*** Information given ***

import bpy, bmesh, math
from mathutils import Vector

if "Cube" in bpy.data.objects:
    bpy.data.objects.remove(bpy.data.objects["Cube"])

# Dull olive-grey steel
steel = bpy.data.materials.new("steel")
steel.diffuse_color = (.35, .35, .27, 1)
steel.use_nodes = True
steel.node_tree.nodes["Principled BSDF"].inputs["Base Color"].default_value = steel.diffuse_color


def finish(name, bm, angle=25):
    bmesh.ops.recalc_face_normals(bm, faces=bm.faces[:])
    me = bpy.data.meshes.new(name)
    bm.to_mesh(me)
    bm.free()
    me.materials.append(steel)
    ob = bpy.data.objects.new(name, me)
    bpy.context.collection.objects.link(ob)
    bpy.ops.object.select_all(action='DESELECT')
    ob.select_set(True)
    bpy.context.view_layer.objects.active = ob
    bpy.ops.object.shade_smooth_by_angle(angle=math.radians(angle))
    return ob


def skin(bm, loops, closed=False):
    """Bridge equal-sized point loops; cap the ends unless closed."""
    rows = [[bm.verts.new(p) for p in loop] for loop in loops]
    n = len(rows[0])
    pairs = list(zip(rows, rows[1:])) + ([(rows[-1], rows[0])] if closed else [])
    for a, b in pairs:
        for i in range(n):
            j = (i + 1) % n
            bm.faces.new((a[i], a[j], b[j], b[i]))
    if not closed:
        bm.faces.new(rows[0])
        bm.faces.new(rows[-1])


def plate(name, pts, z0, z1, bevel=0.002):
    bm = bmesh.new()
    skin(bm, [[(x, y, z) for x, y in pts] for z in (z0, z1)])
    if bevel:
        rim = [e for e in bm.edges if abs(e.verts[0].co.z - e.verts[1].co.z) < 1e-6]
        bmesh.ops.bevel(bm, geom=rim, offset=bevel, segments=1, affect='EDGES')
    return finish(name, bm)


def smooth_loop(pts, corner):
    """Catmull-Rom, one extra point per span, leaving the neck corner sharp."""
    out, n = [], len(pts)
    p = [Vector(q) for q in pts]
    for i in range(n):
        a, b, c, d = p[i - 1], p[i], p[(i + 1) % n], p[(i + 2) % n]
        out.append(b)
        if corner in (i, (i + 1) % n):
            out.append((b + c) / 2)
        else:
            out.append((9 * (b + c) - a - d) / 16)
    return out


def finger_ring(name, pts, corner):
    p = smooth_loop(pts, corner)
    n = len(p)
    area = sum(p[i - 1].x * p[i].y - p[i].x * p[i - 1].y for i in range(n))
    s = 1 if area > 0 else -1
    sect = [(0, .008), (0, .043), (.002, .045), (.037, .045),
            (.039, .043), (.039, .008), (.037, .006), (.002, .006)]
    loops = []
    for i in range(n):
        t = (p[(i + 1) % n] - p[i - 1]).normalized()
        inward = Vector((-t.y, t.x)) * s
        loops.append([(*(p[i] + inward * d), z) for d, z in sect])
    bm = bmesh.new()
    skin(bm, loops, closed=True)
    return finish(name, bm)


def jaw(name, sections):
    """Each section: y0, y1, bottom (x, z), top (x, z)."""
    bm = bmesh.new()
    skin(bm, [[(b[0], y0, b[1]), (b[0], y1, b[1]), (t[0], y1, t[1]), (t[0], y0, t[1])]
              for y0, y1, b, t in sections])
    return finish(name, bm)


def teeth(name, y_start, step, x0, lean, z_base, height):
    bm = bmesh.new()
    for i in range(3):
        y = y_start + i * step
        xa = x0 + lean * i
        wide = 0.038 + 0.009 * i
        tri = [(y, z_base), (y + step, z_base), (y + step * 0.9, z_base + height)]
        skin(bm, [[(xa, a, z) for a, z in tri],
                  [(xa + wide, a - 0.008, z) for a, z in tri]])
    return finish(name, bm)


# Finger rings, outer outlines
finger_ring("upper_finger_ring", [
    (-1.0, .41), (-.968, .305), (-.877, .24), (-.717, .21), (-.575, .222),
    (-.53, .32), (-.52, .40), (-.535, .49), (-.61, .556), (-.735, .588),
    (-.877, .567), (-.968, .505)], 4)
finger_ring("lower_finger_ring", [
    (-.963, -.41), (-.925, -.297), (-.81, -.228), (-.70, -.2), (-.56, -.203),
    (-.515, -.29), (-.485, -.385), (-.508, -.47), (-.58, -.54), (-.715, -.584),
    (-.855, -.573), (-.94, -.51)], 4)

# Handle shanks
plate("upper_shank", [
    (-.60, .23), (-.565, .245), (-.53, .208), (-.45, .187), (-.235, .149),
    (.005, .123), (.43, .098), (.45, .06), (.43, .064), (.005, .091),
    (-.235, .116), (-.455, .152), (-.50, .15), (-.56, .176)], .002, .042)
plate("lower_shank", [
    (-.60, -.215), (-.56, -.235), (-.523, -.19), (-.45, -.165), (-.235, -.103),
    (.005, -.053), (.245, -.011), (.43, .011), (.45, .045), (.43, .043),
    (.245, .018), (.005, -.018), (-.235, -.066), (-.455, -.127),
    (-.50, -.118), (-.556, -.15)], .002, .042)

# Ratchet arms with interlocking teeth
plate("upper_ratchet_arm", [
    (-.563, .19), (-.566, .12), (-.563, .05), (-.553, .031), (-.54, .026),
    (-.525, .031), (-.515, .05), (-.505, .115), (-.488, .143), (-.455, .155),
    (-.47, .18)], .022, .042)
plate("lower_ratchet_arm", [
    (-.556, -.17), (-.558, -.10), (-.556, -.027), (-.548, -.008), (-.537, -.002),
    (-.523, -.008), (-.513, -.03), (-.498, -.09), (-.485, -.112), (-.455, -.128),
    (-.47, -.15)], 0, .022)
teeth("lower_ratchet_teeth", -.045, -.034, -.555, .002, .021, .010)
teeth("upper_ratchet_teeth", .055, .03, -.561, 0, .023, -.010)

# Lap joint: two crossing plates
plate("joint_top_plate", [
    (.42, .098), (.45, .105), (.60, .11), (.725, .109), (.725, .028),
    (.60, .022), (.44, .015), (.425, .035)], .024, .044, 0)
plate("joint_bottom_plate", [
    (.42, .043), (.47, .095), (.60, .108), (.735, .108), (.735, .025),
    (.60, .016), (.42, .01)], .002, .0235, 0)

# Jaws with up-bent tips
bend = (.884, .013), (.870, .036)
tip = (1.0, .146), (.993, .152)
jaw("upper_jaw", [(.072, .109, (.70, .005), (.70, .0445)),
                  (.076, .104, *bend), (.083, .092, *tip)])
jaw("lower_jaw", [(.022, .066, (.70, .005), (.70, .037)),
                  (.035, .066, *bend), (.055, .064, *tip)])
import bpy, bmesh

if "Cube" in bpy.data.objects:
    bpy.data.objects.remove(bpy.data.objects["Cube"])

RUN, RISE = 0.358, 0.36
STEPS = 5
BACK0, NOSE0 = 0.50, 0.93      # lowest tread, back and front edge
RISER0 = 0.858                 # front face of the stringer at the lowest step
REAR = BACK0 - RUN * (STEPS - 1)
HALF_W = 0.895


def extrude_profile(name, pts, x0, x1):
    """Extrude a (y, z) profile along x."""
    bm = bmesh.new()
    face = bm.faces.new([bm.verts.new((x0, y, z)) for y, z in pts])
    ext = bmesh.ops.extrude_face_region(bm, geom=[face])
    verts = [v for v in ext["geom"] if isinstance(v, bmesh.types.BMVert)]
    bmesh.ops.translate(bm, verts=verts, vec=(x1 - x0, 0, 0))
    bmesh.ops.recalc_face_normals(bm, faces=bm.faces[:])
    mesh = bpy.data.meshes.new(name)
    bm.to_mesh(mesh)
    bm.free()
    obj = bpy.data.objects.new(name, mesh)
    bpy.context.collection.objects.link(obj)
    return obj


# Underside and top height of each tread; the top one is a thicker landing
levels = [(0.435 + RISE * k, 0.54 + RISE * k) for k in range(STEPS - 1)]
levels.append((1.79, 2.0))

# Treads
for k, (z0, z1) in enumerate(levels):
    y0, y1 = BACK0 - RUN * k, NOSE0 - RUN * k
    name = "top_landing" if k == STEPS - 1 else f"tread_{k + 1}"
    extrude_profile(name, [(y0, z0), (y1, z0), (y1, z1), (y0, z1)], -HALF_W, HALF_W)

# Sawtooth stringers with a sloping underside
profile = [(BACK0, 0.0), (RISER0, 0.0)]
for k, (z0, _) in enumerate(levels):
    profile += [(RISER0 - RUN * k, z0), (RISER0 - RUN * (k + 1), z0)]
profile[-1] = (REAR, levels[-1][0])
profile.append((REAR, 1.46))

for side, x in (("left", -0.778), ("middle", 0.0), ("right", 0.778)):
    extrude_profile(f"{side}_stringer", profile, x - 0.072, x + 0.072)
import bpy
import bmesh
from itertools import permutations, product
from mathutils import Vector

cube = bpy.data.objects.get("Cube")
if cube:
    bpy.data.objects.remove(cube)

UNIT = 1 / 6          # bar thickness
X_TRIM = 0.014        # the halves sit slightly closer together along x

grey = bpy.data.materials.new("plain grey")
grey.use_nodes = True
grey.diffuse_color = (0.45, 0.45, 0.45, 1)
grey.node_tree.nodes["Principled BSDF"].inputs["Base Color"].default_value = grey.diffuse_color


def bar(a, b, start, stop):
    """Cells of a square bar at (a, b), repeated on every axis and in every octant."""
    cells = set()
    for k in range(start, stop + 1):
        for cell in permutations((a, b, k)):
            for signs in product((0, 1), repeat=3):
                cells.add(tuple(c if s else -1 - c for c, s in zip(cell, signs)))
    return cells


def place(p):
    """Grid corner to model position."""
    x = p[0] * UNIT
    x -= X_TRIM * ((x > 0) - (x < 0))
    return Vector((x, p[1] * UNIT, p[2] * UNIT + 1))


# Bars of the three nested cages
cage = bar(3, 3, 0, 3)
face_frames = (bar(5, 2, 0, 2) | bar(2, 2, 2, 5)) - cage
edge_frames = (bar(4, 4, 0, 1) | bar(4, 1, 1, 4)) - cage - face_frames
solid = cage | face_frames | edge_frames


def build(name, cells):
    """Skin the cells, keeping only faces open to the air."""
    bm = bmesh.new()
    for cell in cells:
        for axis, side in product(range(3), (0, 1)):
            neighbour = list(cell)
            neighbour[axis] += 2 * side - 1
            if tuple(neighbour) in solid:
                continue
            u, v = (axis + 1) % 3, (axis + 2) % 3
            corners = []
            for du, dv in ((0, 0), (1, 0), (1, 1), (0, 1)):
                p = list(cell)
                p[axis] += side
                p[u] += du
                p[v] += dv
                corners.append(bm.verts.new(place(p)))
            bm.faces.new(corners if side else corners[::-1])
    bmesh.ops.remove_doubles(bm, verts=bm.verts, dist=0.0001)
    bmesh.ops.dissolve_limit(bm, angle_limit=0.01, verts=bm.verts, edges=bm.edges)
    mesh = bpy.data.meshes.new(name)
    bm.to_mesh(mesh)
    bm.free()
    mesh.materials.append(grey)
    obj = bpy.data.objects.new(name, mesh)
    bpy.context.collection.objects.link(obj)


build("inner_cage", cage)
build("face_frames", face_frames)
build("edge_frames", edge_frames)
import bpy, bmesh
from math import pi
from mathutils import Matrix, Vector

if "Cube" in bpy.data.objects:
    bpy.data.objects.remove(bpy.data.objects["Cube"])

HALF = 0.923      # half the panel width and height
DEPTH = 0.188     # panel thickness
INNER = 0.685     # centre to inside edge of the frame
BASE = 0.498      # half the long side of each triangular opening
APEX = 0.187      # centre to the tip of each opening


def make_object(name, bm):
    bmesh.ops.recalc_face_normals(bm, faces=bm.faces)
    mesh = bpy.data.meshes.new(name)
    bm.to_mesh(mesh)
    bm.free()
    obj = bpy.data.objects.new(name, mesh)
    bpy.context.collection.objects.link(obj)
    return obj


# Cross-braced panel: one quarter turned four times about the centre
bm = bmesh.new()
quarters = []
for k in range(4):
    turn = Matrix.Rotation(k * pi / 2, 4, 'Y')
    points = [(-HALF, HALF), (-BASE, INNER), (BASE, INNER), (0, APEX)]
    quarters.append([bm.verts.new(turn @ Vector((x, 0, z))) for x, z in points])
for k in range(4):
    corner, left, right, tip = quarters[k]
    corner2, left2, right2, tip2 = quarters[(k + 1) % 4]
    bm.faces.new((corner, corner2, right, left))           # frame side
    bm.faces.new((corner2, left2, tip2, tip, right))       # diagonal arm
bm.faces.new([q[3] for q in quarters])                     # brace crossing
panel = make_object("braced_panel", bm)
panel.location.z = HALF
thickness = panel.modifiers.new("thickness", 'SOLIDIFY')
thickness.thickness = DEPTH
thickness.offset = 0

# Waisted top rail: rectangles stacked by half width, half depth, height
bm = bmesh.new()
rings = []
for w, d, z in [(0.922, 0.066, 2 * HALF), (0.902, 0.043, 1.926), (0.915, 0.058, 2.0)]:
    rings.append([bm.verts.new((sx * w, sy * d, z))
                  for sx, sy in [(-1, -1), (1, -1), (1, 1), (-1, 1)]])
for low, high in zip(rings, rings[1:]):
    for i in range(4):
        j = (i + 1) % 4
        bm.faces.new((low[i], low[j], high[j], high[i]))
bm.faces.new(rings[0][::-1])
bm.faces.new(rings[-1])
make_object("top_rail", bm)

*** End of Information given ***

Exercise requirements —
Every line that holds the string "build" must be copied from the records above.

Result of this exercise —
def build(name, cells):
build("inner_cage", cage)
build("face_frames", face_frames)
build("edge_frames", edge_frames)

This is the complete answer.